● SUPPLIED DATA
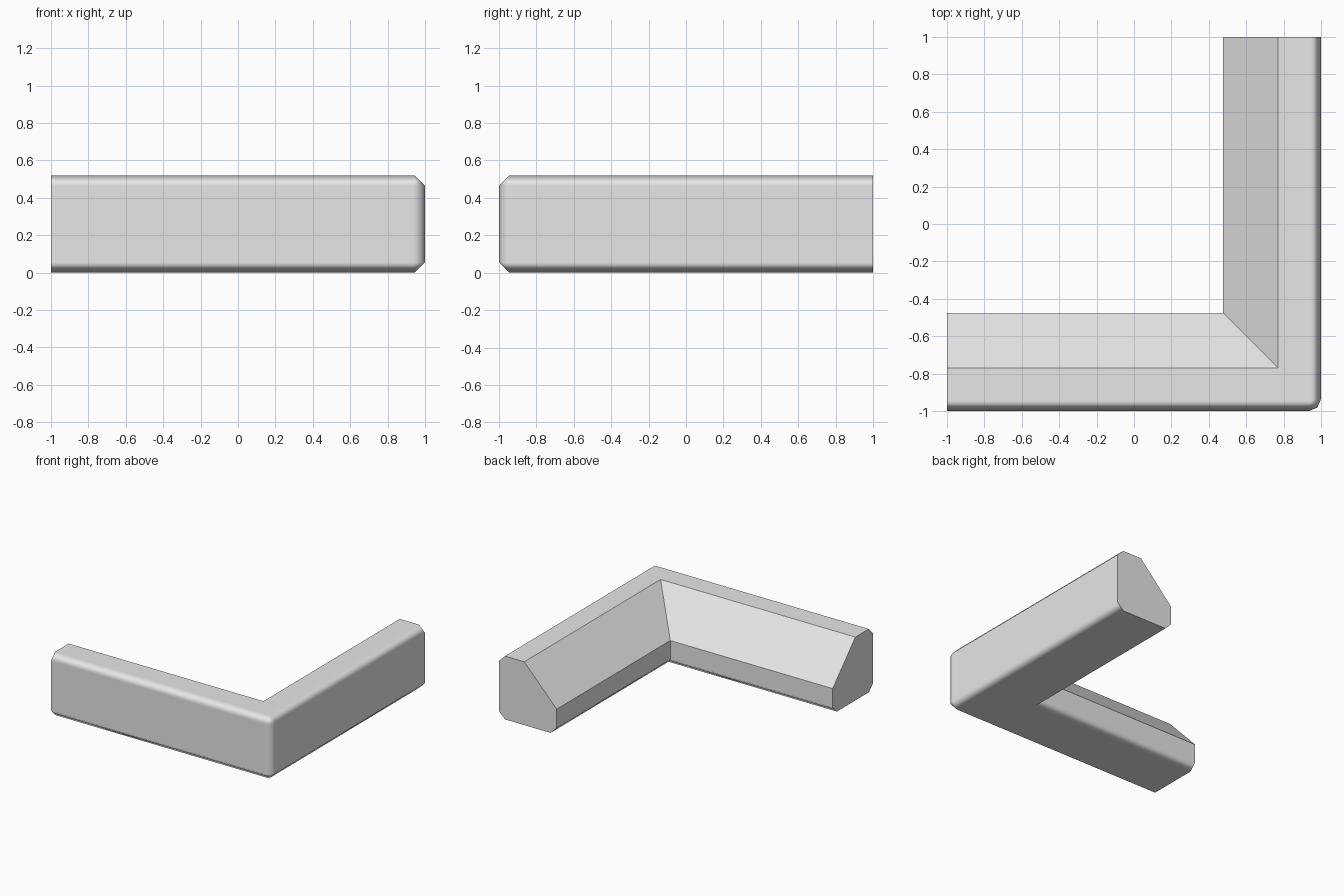
import bpy, bmesh, math

cube = bpy.data.objects.get("Cube")
if cube:
    bpy.data.objects.remove(cube, do_unlink=True)

# Flat colour
grey = bpy.data.materials.new("light_grey")
grey.use_nodes = True
grey.diffuse_color = (0.8, 0.8, 0.8, 1)
grey.node_tree.nodes["Principled BSDF"].inputs["Base Color"].default_value = (0.8, 0.8, 0.8, 1)

# Cross-section: (distance in from the outer face, height)
CH, TOP, INNER = 0.055, 0.52, 0.525
profile = [(0, CH), (0, TOP - CH), (CH, TOP), (0.23, TOP),
           (INNER, 0.21), (INNER, CH), (INNER - CH, 0), (CH, 0)]
RADIUS, STEPS = 0.065, 2


def corner_ring(t):
    """Mitre ring whose outermost points follow a small arc."""
    a = t * math.pi / 2
    ring = []
    for d, z in profile:
        x, y = 1 - d, d - 1
        if d == 0:
            x = 1 - RADIUS + RADIUS * math.sin(a)
            y = -1 + RADIUS - RADIUS * math.cos(a)
        ring.append((x, y, z))
    return ring


# Sweep the section along the front arm, round the corner, and up the side arm
rings = [[(-1, d - 1, z) for d, z in profile]]
rings += [corner_ring(i / STEPS) for i in range(STEPS + 1)]
rings += [[(1 - d, 1, z) for d, z in profile]]

bm = bmesh.new()
loops = [[bm.verts.new(p) for p in ring] for ring in rings]
n = len(profile)
for a, b in zip(loops, loops[1:]):
    for i in range(n):
        j = (i + 1) % n
        bm.faces.new((a[i], b[i], b[j], a[j]))
bm.faces.new(loops[0])
bm.faces.new(loops[-1])
bmesh.ops.remove_doubles(bm, verts=bm.verts, dist=0.0001)
bmesh.ops.recalc_face_normals(bm, faces=bm.faces)

# Smooth bevels; crisp ends, slope borders and inside mitre
for f in bm.faces:
    f.smooth = True
for e in bm.edges:
    slope = any(0.1 < f.normal.z < 0.9 and f.calc_area() > 0.3 for f in e.link_faces)
    concave = not e.is_convex and e.calc_face_angle(0) > 0.1
    e.smooth = not (slope or concave or e.calc_face_angle(0) > math.radians(60))

mesh = bpy.data.meshes.new("corner_trim")
bm.to_mesh(mesh)
bm.free()
mesh.materials.append(grey)
trim = bpy.data.objects.new("corner_trim", mesh)
bpy.context.collection.objects.link(trim)

# Keep the broad faces flat so only the bevels blend
wn = trim.modifiers.new("flat_faces", 'WEIGHTED_NORMAL')
wn.keep_sharp = True
wn.weight = 100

● WORK REQUEST
Take the records above from their first line through the line with "# Cross-section: (distance" and set those lines down word for word, minus the pictures.

● OUTPUT FOR THIS EXERCISE
import bpy, bmesh, math

cube = bpy.data.objects.get("Cube")
if cube:
    bpy.data.objects.remove(cube, do_unlink=True)

# Flat colour
grey = bpy.data.materials.new("light_grey")
grey.use_nodes = True
grey.diffuse_color = (0.8, 0.8, 0.8, 1)
grey.node_tree.nodes["Principled BSDF"].inputs["Base Color"].default_value = (0.8, 0.8, 0.8, 1)

# Cross-section: (distance in from the outer face, height)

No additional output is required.